_GIVEN INFORMATION_
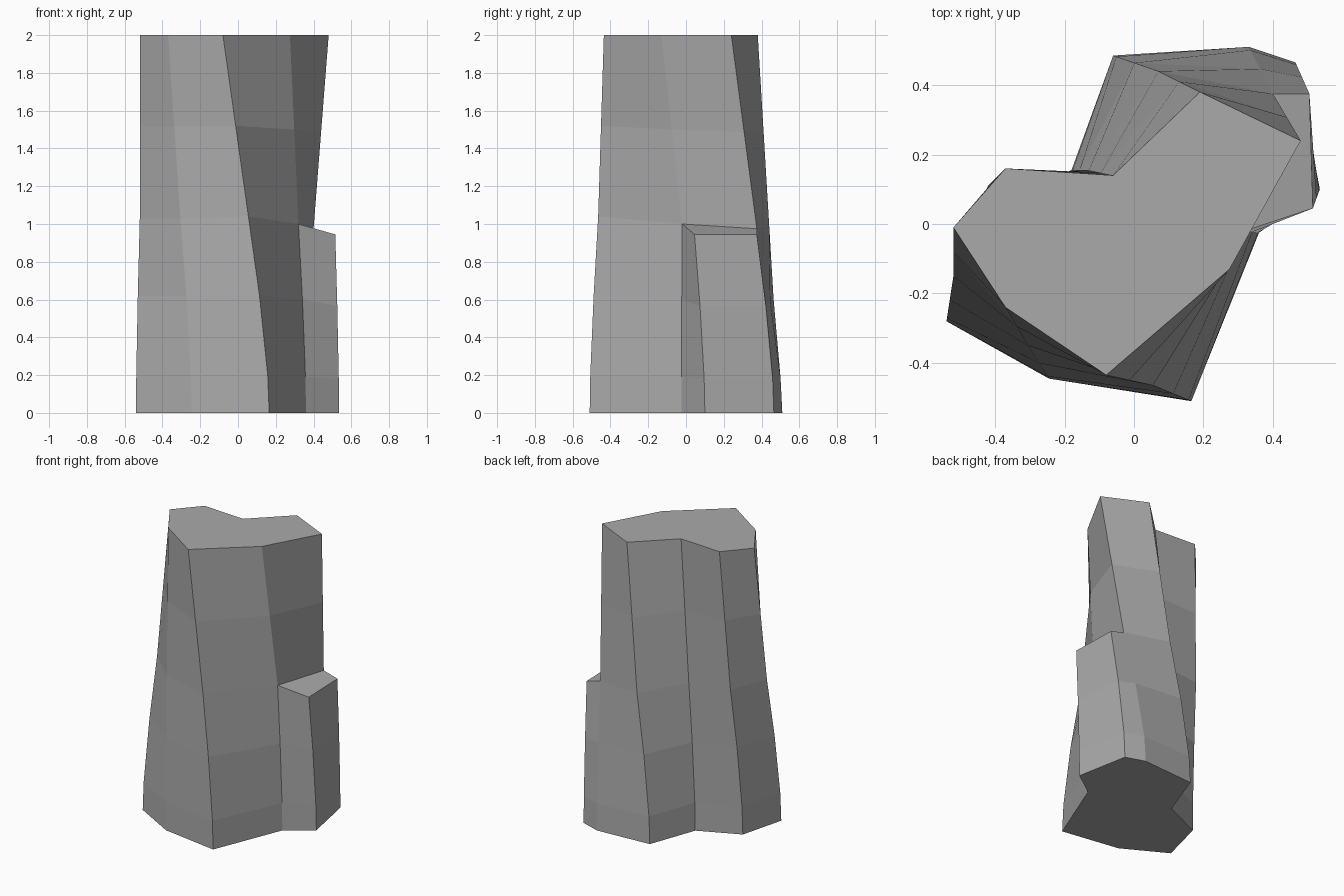
import bpy
import bmesh
from mathutils import Vector

default_cube = bpy.data.objects.get("Cube")
if default_cube:
    bpy.data.objects.remove(default_cube, do_unlink=True)

HEIGHT = 2.0

# Corners of the column, in order around it: foot (x, y), middle (x, y, z), crown (x, y).
# The two corners without a crown end at the broken ledge.
CORNERS = [
    ((-.54, -.28), (-.52, -.15, 1.03), (-.52, -.01)),
    ((-.245, -.445), (-.305, -.35, 1.03), (-.37, -.24)),
    ((.165, -.51), (.055, -.465, 1.04), (-.08, -.435)),
    ((.36, -.025), (.32, -.02, 1), (.275, -.13)),
    ((.535, .1), (.515, .045, .945), None),
    ((.465, .465), (.505, .375, .945), None),
    ((.33, .51), (.4, .375, .975), (.48, .24)),
    ((-.06, .485), (.07, .44, 1), (.19, .38)),
    ((-.18, .155), (-.13, .155, 1.02), (-.06, .14)),
    ((-.46, .03), (-.42, .11, 1.03), (-.37, .16)),
]

# Fractions of height and of sideways drift for the rings below the ledge
LOWER_RINGS = [(0, 0), (.19, .07), (.6, .47), (1, 1)]


def make_material(name, colour):
    mat = bpy.data.materials.new(name)
    mat.use_nodes = True
    mat.diffuse_color = colour
    for node in mat.node_tree.nodes:
        if node.type == 'BSDF_PRINCIPLED':
            node.inputs["Base Color"].default_value = colour
    return mat


def add_ring(bm, points):
    return [bm.verts.new(p) for p in points]


def bridge(bm, low, high):
    """Join two rings of equal length with a band of quads."""
    count = len(low)
    for i in range(count):
        j = (i + 1) % count
        bm.faces.new((low[i], low[j], high[j], high[i]))


def lower_ring(height, drift):
    points = []
    for foot, middle, _ in CORNERS:
        low, mid = Vector((*foot, 0)), Vector(middle)
        point = low.lerp(mid, drift)
        point.z = mid.z * height
        points.append(point)
    return points


bm = bmesh.new()

# Wide lower part, with its underside
rings = [add_ring(bm, lower_ring(*step)) for step in LOWER_RINGS]
for low, high in zip(rings, rings[1:]):
    bridge(bm, low, high)
bm.faces.new(list(reversed(rings[0])))

# Sloping ledge where the narrow pillar has broken off
ledge = [i for i, corner in enumerate(CORNERS) if corner[2] is None]
bm.faces.new([rings[-1][i] for i in range(ledge[0] - 1, ledge[-1] + 2)])

# Narrower upper part, with its flat crown
tall = [i for i in range(len(CORNERS)) if i not in ledge]
ring = [rings[-1][i] for i in tall]
middles = [Vector(CORNERS[i][1]) for i in tall]
crowns = [Vector((*CORNERS[i][2], HEIGHT)) for i in tall]
for fraction in (.5, 1):
    above = add_ring(bm, [m.lerp(c, fraction) for m, c in zip(middles, crowns)])
    bridge(bm, ring, above)
    ring = above
bm.faces.new(ring)

bmesh.ops.recalc_face_normals(bm, faces=bm.faces[:])

mesh = bpy.data.meshes.new("rock_column")
bm.to_mesh(mesh)
bm.free()
mesh.materials.append(make_material("stone grey", (.4, .4, .4, 1)))
column = bpy.data.objects.new("rock_column", mesh)
bpy.context.collection.objects.link(column)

_EXERCISE BRIEF_
Every line from the top of the records above to the line with "# The two corners", inclusive, should be duplicated exactly, minus the pictures.

_SOLUTION TO THIS PROBLEM_
import bpy
import bmesh
from mathutils import Vector

default_cube = bpy.data.objects.get("Cube")
if default_cube:
    bpy.data.objects.remove(default_cube, do_unlink=True)

HEIGHT = 2.0

# Corners of the column, in order around it: foot (x, y), middle (x, y, z), crown (x, y).
# The two corners without a crown end at the broken ledge.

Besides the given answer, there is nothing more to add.